■ Information shown:
#####

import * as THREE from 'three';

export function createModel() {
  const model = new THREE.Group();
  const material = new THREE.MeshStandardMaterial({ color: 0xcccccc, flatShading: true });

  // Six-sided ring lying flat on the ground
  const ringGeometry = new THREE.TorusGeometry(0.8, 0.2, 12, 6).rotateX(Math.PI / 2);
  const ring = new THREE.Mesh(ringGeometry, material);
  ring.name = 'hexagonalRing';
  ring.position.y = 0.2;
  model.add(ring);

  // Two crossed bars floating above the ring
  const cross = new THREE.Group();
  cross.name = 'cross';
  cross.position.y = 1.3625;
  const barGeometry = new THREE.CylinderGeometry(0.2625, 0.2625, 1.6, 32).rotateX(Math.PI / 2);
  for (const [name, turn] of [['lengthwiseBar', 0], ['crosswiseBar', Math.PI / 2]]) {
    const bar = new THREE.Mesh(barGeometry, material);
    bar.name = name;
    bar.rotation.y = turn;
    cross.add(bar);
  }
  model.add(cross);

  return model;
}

#####

Which lines above run from the one containing "const ringGeometry = new" to the one containing "const barGeometry = new"? Give them again exactly, both ends included.

■ Answer space:
  const ringGeometry = new THREE.TorusGeometry(0.8, 0.2, 12, 6).rotateX(Math.PI / 2);
  const ring = new THREE.Mesh(ringGeometry, material);
  ring.name = 'hexagonalRing';
  ring.position.y = 0.2;
  model.add(ring);

  // Two crossed bars floating above the ring
  const cross = new THREE.Group();
  cross.name = 'cross';
  cross.position.y = 1.3625;
  const barGeometry = new THREE.CylinderGeometry(0.2625, 0.2625, 1.6, 32).rotateX(Math.PI / 2);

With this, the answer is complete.